Task item:
Which lines of the records below contain the word "range"? Copy each of them out.

━━ Data for analysis

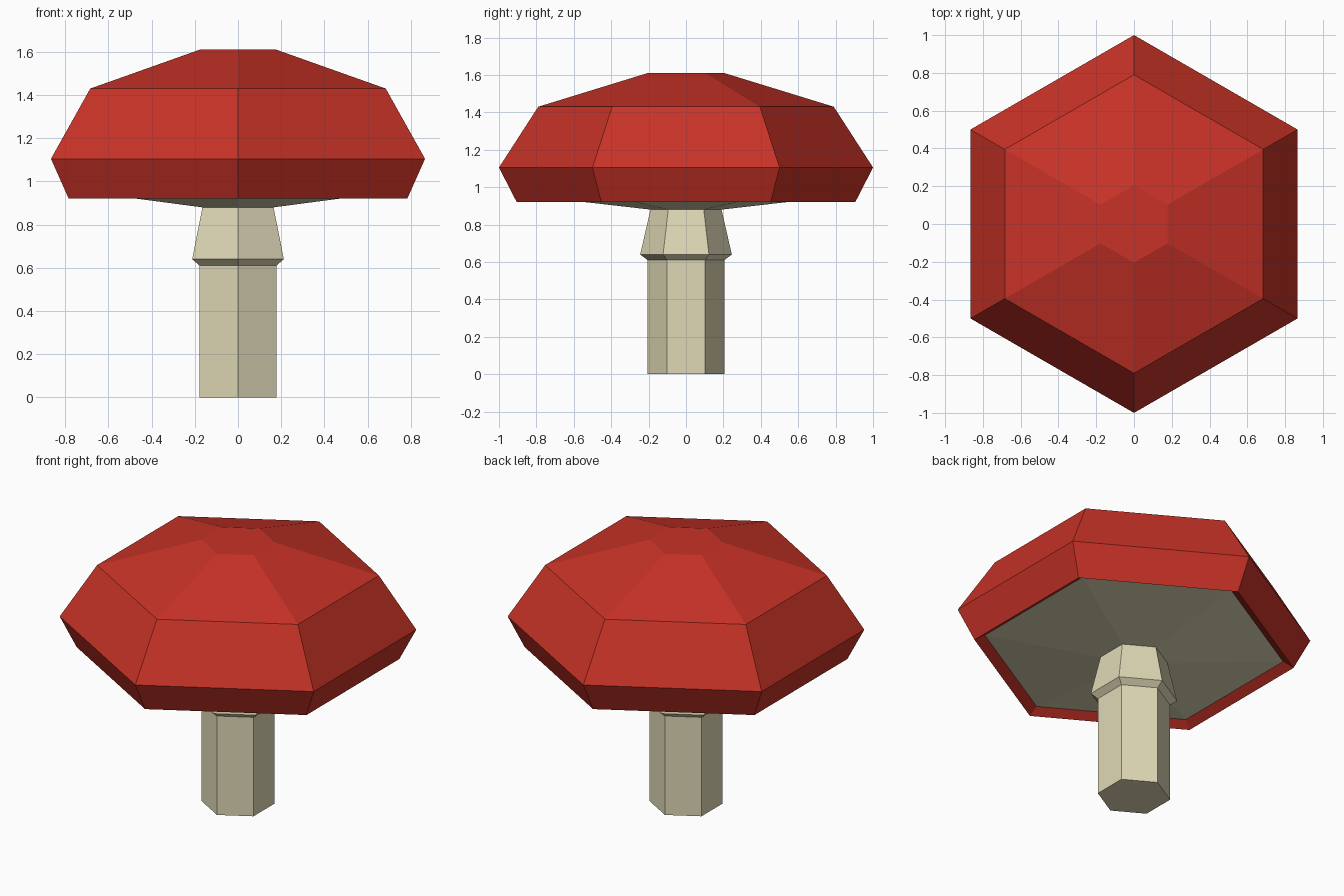
import bpy
import math

SIDES = 6

cube = bpy.data.objects.get("Cube")
if cube:
    bpy.data.objects.remove(cube, do_unlink=True)


def make_material(name, rgb):
    mat = bpy.data.materials.new(name)
    mat.use_nodes = True
    colour = (*rgb, 1.0)
    mat.diffuse_color = colour
    mat.node_tree.nodes["Principled BSDF"].inputs["Base Color"].default_value = colour
    return mat


def lathe(name, profile, mat, cap_start=False, cap_end=False):
    """Sweep (radius, height) rings, listed from the lower outside surface upward."""
    verts = []
    for radius, z in profile:
        for i in range(SIDES):
            a = math.pi / 2 + math.tau * i / SIDES
            verts.append((radius * math.cos(a), radius * math.sin(a), z))
    faces = []
    for r in range(len(profile) - 1):
        low, high = r * SIDES, (r + 1) * SIDES
        for i in range(SIDES):
            j = (i + 1) % SIDES
            faces.append((low + i, low + j, high + j, high + i))
    if cap_start:
        faces.append(tuple(reversed(range(SIDES))))
    if cap_end:
        last = (len(profile) - 1) * SIDES
        faces.append(tuple(range(last, last + SIDES)))
    mesh = bpy.data.meshes.new(name)
    mesh.from_pydata(verts, [], faces)
    mesh.materials.append(mat)
    mesh.update()
    obj = bpy.data.objects.new(name, mesh)
    bpy.context.collection.objects.link(obj)
    return obj


red = make_material("cap red", (0.578, 0.032, 0.02))
cream = make_material("stem cream", (0.74, 0.69, 0.47))

# Straight stalk
lathe("stem", [(0.205, 0), (0.205, 0.61)], cream, cap_start=True)

# Flared collar around the top of the stalk
lathe("collar", [(0.205, 0.61), (0.245, 0.64), (0.19, 0.88)], cream)

# Shallow underside, from the collar out to the lip
lathe("gills", [(0.19, 0.88), (0.846, 0.955)], cream)

# Faceted cap, from the inner lip over the rim to the flat crown
lathe("cap", [(0.846, 0.955), (0.905, 0.92), (1.0, 1.105),
              (0.79, 1.43), (0.205, 1.61)], red, cap_end=True)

━━━━

Reply:
        for i in range(SIDES):
    for r in range(len(profile) - 1):
        for i in range(SIDES):
        faces.append(tuple(reversed(range(SIDES))))
        faces.append(tuple(range(last, last + SIDES)))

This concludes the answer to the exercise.